• _Provided data_
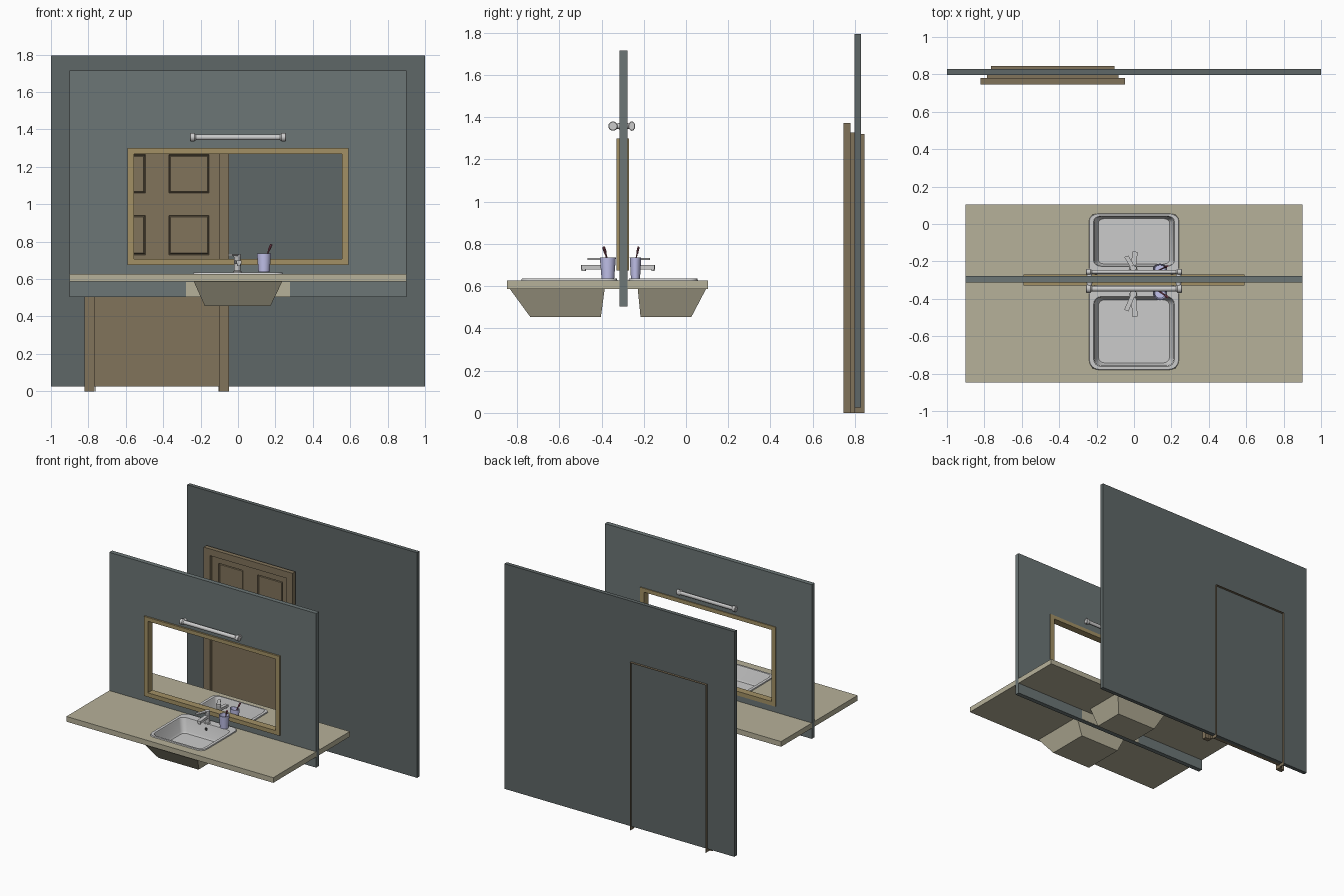
import bpy, bmesh, math
from mathutils import Matrix, Vector

if "Cube" in bpy.data.objects:
    bpy.data.objects.remove(bpy.data.objects["Cube"])

MIRROR_Y, SQUASH = -0.294, 0.72      # reflected half is flattened in depth


def mat(name, r, g, b):
    m = bpy.data.materials.new(name)
    m.diffuse_color = (r, g, b, 1)
    m.use_nodes = True
    m.node_tree.nodes["Principled BSDF"].inputs["Base Color"].default_value = m.diffuse_color
    return m


WALL = mat("slate_paint", 0.15, 0.182, 0.182)
BACK = mat("dark_slate_paint", 0.113, 0.135, 0.135)
WOOD = mat("door_wood", 0.22, 0.172, 0.105)
GOLD = mat("frame_wood", 0.36, 0.28, 0.13)
STONE = mat("counter_stone", 0.47, 0.44, 0.32)
STEEL = mat("steel", 0.72, 0.72, 0.73)
LILAC = mat("cup_plastic", 0.55, 0.55, 0.85)
RED = mat("brush_red", 0.35, 0.1, 0.15)
DARK = mat("dark", 0.03, 0.03, 0.03)


def finish(name, bm, material, smooth=False):
    bmesh.ops.recalc_face_normals(bm, faces=bm.faces)
    me = bpy.data.meshes.new(name)
    bm.to_mesh(me)
    bm.free()
    me.materials.append(material)
    ob = bpy.data.objects.new(name, me)
    bpy.context.collection.objects.link(ob)
    if smooth:
        bpy.ops.object.select_all(action='DESELECT')
        bpy.context.view_layer.objects.active = ob
        ob.select_set(True)
        bpy.ops.object.shade_smooth_by_angle(angle=math.radians(35))
    return ob


def loft(name, loops, material, cap0=True, cap1=True, smooth=False):
    """Skin a list of equally long closed loops."""
    bm = bmesh.new()
    rows = [[bm.verts.new(p) for p in l] for l in loops]
    n = len(rows[0])
    for a, b in zip(rows, rows[1:]):
        for i in range(n):
            bm.faces.new((a[i], a[(i + 1) % n], b[(i + 1) % n], b[i]))
    if cap0:
        bm.faces.new(rows[0])
    if cap1:
        bm.faces.new(rows[-1])
    return finish(name, bm, material, smooth)


def prism(name, xz, y0, y1, material):
    return loft(name, [[(x, y, z) for x, z in xz] for y in (y0, y1)], material)


def box(name, x0, x1, y0, y1, z0, z1, material):
    return prism(name, rect(x0, x1, z0, z1), y0, y1, material)


def rect(x0, x1, z0, z1):
    return [(x0, z0), (x1, z0), (x1, z1), (x0, z1)]


def ring(name, outer, inner, a, b, material, place):
    """Flat plate with a hole: outer/inner outlines extruded from a to b."""
    loops = [[place(u, v, d) for u, v in o]
             for o, d in ((outer, a), (outer, b), (inner, b), (inner, a), (outer, a))]
    ob = loft(name, loops, material, False, False)
    bm = bmesh.new()
    bm.from_mesh(ob.data)
    bmesh.ops.remove_doubles(bm, verts=bm.verts, dist=1e-5)
    bmesh.ops.recalc_face_normals(bm, faces=bm.faces)
    bm.to_mesh(ob.data)
    bm.free()
    return ob


def lathe(name, start, axis, profile, material, n=20):
    """Turned part: profile is (radius, distance) along axis."""
    q = Vector(axis).to_track_quat('Z', 'Y')
    loops = [[Vector(start) + q @ Vector((r * math.cos(k * math.tau / n),
              r * math.sin(k * math.tau / n), d)) for k in range(n)] for r, d in profile]
    return loft(name, loops, material, smooth=True)


def round_rect(x, y0, y1, r, z, n=5):
    pts = []
    for k, (cx, cy) in enumerate(((x - r, y1 - r), (r - x, y1 - r), (r - x, y0 + r), (x - r, y0 + r))):
        for i in range(n):
            a = (k + i / (n - 1)) * math.pi / 2
            pts.append((cx + r * math.cos(a), cy + r * math.sin(a), z))
    return pts


def arch(name, x0, x1, top, t, y0, y1):
    """Door surround standing on the floor."""
    prism(name, [(x0, 0), (x0, top), (x1, top), (x1, 0), (x1 - t, 0),
                 (x1 - t, top - t), (x0 + t, top - t), (x0 + t, 0)], y0, y1, WOOD)


upright = lambda u, v, d: (u, d, v)
level = lambda u, v, d: (u, v, d)

# Walls and mirror frame
box("back_wall", -1, 1, 0.797, 0.828, 0.025, 1.795, BACK)
ring("mirror_wall", rect(-0.9, 0.9, 0.503, 1.715), rect(-0.57, 0.57, 0.69, 1.285),
     -0.314, -0.278, WALL, upright)
ring("mirror_frame", rect(-0.59, 0.59, 0.675, 1.3), rect(-0.555, 0.555, 0.708, 1.27),
     -0.328, -0.271, GOLD, upright)
box("wall_patch", -0.278, 0.278, -0.316, -0.276, 0.505, 0.585, STONE)

# Door surround
arch("door_trim", -0.82, -0.048, 1.373, 0.053, 0.745, 0.78)
arch("door_stop", -0.785, -0.083, 1.328, 0.018, 0.78, 0.797)
arch("door_jamb", -0.765, -0.103, 1.32, 0.004, 0.797, 0.845)

# Panelled door
bm = bmesh.new()
xs = [-0.767, -0.71, -0.495, -0.37, -0.155, -0.101]
zs = [0.025, 0.73, 0.94, 1.06, 1.265, 1.322]
grid = [[bm.verts.new((x, 0.772, z)) for x in xs] for z in zs]
panels = []
for j in range(5):
    for i in range(5):
        f = bm.faces.new((grid[j][i], grid[j][i + 1], grid[j + 1][i + 1], grid[j + 1][i]))
        if i in (1, 3) and j in (1, 3):
            panels.append(f)
edges = [e for e in bm.edges if e.is_boundary]
skirt = bmesh.ops.extrude_edge_only(bm, edges=edges)["geom"]
for v in skirt:
    if isinstance(v, bmesh.types.BMVert):
        v.co.y = 0.797
bm.normal_update()
for t, d in ((0.005, -0.012), (0.008, 0.008)):
    bmesh.ops.inset_individual(bm, faces=panels, thickness=t, depth=d)
finish("door", bm, WOOD)

# Everything below is built in front of the mirror, then reflected
before = set(bpy.data.objects)

# Counter with sink cutout
ring("counter", rect(-0.9, 0.9, -0.847, -0.312), rect(-0.222, 0.222, -0.772, -0.38),
     0.587, 0.628, STONE, level)
loft("sink_housing", [[(x0, y0, z), (x1, y0, z), (x1, y1, z), (x0, y1, z)] for x0, x1, y0, y1, z in
     ((-0.237, 0.237, -0.835, -0.385, 0.588), (-0.177, 0.173, -0.738, -0.403, 0.455))],
     STONE, cap0=False)

# Sink rim and bowl
loft("sink", [round_rect(0.24, -0.78, -0.325, 0.05, 0.627),
              round_rect(0.238, -0.777, -0.327, 0.05, 0.636),
              round_rect(0.216, -0.762, -0.388, 0.04, 0.636),
              round_rect(0.212, -0.757, -0.391, 0.04, 0.628),
              round_rect(0.2, -0.75, -0.398, 0.035, 0.535),
              round_rect(0.19, -0.742, -0.406, 0.03, 0.522)], STEEL, cap0=False, smooth=True)
lathe("overflow_hole", (0, -0.391, 0.595), (0, -1, 0), [(0.012, 0), (0.012, 0.006)], DARK, 12)

# Tap: column, flat spout, nozzle and lever
lathe("tap_column", (-0.004, -0.375, 0.635), (0, 0, 1),
      [(0.024, 0), (0.024, 0.006), (0.018, 0.01), (0.018, 0.082), (0.02, 0.086), (0.018, 0.1)], STEEL)
spin = Matrix.Translation((-0.004, -0.375, 0))
spout = box("tap_spout", -0.014, 0.014, -0.122, 0.01, 0.68, 0.7, STEEL)
spout.data.transform(spin @ Matrix.Rotation(0.08, 4, 'Z'))
lathe("tap_nozzle", (0.005, -0.484, 0.685), (0, 0, -1), [(0.01, 0), (0.01, 0.014)], STEEL, 12)
lever = box("tap_lever", -0.012, 0.012, -0.095, 0.015, 0.724, 0.733, STEEL)
lever.data.transform(spin @ Matrix.Rotation(-0.4, 4, 'Z'))

# Cup with a toothbrush
lathe("cup", (0.139, -0.37, 0.637), (0, 0, 1),
      [(0.03, 0), (0.038, 0.1), (0.034, 0.1), (0.027, 0.008)], LILAC)
foot, tip = Vector((0.122, -0.35, 0.65)), Vector((0.178, -0.39, 0.785))
L = (tip - foot).length
lathe("toothbrush", foot, tip - foot,
      [(0.005, 0), (0.004, L * 0.75), (0.007, L * 0.8), (0.007, L)], RED, 8)

# Lamp bar on two mounts
lathe("lamp_tube", (-0.23, -0.346, 1.358), (1, 0, 0), [(0.015, 0), (0.015, 0.46)], STEEL)
for side, s in (("left", -1), ("right", 1)):
    lathe("lamp_cap_" + side, (s * 0.225, -0.346, 1.358), (s, 0, 0),
          [(0.015, 0), (0.022, 0.008), (0.022, 0.028), (0.019, 0.031)], STEEL)
    lathe("lamp_mount_" + side, (s * 0.238, -0.346, 1.358), (0, 1, 0),
          [(0.016, 0), (0.013, 0.02), (0.016, 0.034)], STEEL, 12)

# Reflected copies behind the mirror
M = (Matrix.Translation((0, MIRROR_Y, 0)) @ Matrix.Diagonal((1, -SQUASH, 1, 1))
     @ Matrix.Translation((0, -MIRROR_Y, 0)))
for ob in [o for o in bpy.data.objects if o not in before]:
    twin = ob.copy()
    twin.data = ob.data.copy()
    twin.name = "reflected_" + ob.name
    twin.data.transform(M)
    twin.data.flip_normals()
    bpy.context.collection.objects.link(twin)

• _Requirement_
In the records, which lines mention the word "upright"? Copy those lines.

• _Task response_
upright = lambda u, v, d: (u, d, v)
     -0.314, -0.278, WALL, upright)
     -0.328, -0.271, GOLD, upright)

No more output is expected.